MDK2 offers a whole lot of gameplay that youíd expect, along with a lot that you wouldnít. Itís really three separate games in one, although Max and Kurt play a whole lot more alike than the doctor does. Iíll cover each one in a little detail. The plot starts off immediately after the first game ends, and involves more alien shenanigans. Part of the fun of the game is watching all the silly things happen, though, so Iíll not burst your bubble. That is, other than to say that I never knew hearing an alien mutter ďWhoís your daddy? Why, yes, I amĒ could be so amusing.

Kurtís gameplay is a whole lot like the first game, which makes sense -- heís the main character from the first game. You will find yourself sniping, chain-gunning, and floating through various levels, utilizing the abilities of the Coil Suit to the max. The sniper rifle is a zillion times stronger than the chain-gun, and is the only way to open certain doors. The Coil Suit has a nifty parachute-like ability, letting you glide around and get to faraway platforms.

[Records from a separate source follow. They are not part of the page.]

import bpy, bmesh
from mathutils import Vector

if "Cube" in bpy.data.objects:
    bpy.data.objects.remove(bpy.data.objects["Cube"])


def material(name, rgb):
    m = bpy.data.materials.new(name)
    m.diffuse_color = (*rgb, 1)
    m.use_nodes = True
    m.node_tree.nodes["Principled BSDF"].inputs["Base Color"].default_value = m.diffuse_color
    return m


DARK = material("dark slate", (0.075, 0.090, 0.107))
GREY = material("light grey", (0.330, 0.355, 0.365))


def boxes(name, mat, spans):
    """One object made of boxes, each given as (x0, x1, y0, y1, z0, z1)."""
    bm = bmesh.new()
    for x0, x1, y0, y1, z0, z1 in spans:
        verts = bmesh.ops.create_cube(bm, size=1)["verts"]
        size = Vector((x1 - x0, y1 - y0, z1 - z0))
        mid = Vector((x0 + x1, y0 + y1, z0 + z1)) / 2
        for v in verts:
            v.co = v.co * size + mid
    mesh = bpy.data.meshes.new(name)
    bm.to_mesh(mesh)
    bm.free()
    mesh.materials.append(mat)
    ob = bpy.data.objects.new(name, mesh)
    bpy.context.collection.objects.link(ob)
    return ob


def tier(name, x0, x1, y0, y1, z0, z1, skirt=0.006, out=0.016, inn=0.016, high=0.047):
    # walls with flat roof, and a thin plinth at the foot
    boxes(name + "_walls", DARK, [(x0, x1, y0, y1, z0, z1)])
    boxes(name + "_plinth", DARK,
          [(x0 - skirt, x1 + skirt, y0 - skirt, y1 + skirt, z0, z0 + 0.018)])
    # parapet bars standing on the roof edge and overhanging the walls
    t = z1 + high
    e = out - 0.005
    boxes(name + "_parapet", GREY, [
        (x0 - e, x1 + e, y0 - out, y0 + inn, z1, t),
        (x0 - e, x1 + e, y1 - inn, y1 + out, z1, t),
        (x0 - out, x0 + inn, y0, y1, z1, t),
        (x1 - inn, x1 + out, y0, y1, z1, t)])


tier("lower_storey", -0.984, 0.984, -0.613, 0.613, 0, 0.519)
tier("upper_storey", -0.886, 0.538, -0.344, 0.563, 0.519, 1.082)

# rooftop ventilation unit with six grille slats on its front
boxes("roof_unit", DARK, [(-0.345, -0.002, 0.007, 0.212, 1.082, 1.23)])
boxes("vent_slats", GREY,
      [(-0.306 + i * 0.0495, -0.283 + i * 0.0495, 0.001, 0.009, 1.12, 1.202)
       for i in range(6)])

And thatís something youíll be doing plenty of -- MDK2 has a lot of pain in the ass platforming, just like the first one did. Thankfully, you can save at any point, so get ready for lots of reloads. (And if you reload in the same level that youíre in, the transition is damn near instantaneous. Nice.)

Maxís levels are a whole lot more combat-oriented. He can hold up to four guns at once, and youíll find new guns scattered pretty much everywhere in his levels. He also gets a jetpack, which lets him fly up and over obstacles, although youíll find that the jetpack areas often tend to be more of a pain in the butt than anything else youíll do with Max. Thereís something wonderfully gratifying about blowing aliens away with four Uzis at the same time, though, so youíll hear no complaints from me in that department. And Max can blow away structures like walls, which is often necessary to progress in the game.

Dr. Hawkinsí levels are the most cerebral in the game, and as such, feel the most like a different title. The doctor has two inventories -- one for each hand. By selecting different items and combining them, you can make all sorts of nifty inventions. These inventions are necessary for beating the levels, as youíll find yourself having to build, say, a leaf blower to get rid of something. Most of the combinations are intuitive, but some of them are not quite so. As with most puzzles of this type, some people will go through it immediately seeing what needs to be done, whereas others will get stuck.

All three of the play modes are entertaining, and the game keeps mixing it up so you never get tired of one or the other. If thereís a problem with the game, itís that itís at times too hard -- stupid platforms! -- and it ends up being a little shorter than Iíd like. The levels are huge, yes, but thereís less than a dozen. Ah, well, you canít have it all, can you?


Difficulty:

The gameís difficulty comes from evil, evil jumps. Yes, yes. Other than that, the occasional snipe-around-the-corner, and your prototypical shooter mayhem, MDK2 isnít all that tough. Of course, you can pick the difficulty level when you start the game, which has a serious effect on the enemies and how quickly you get chewed up in the game. Be forewarned.

Game Mechanics:

Mouse-and-keyboard works absolutely fabulously in this game, playing like nothing so much as an over-the-shoulder Quake. I found myself circle-strafing with ease, and the slight auto-aiming of the weapons makes it even better. The menus are clear and understandable, and you can configure the keys to however you like. My personal bindings are as close as I could get to standard FPS bindings, and they worked great.

MDK2 is how a sequel should be done -- same flavor, lots of added meat. Itís not ground-breaking, and at times youíll get damned frustrated. But in the end, itís a hell of a solid platformer that any fan of the genre should definitely get. With tight controls and amusing characters, MDK2 is definitely a winner.


-Sunfall to-Ennien, GameVortex Communications
AKA Phil Bordelon

Minimum System Requirements:



P2 233, 24MB RAM, SB-compatible sound card, 500MB HD space, 3D accelerator or 8MB video card
 

Test System:



K6-III 450, 256MB RAM, ATI Rage IIc, SB Live!

Windows MechWarrior 4: Vengeance Windows Mia: The Search for Grandmaís Remedy

 
Game Vortex :: PSIllustrated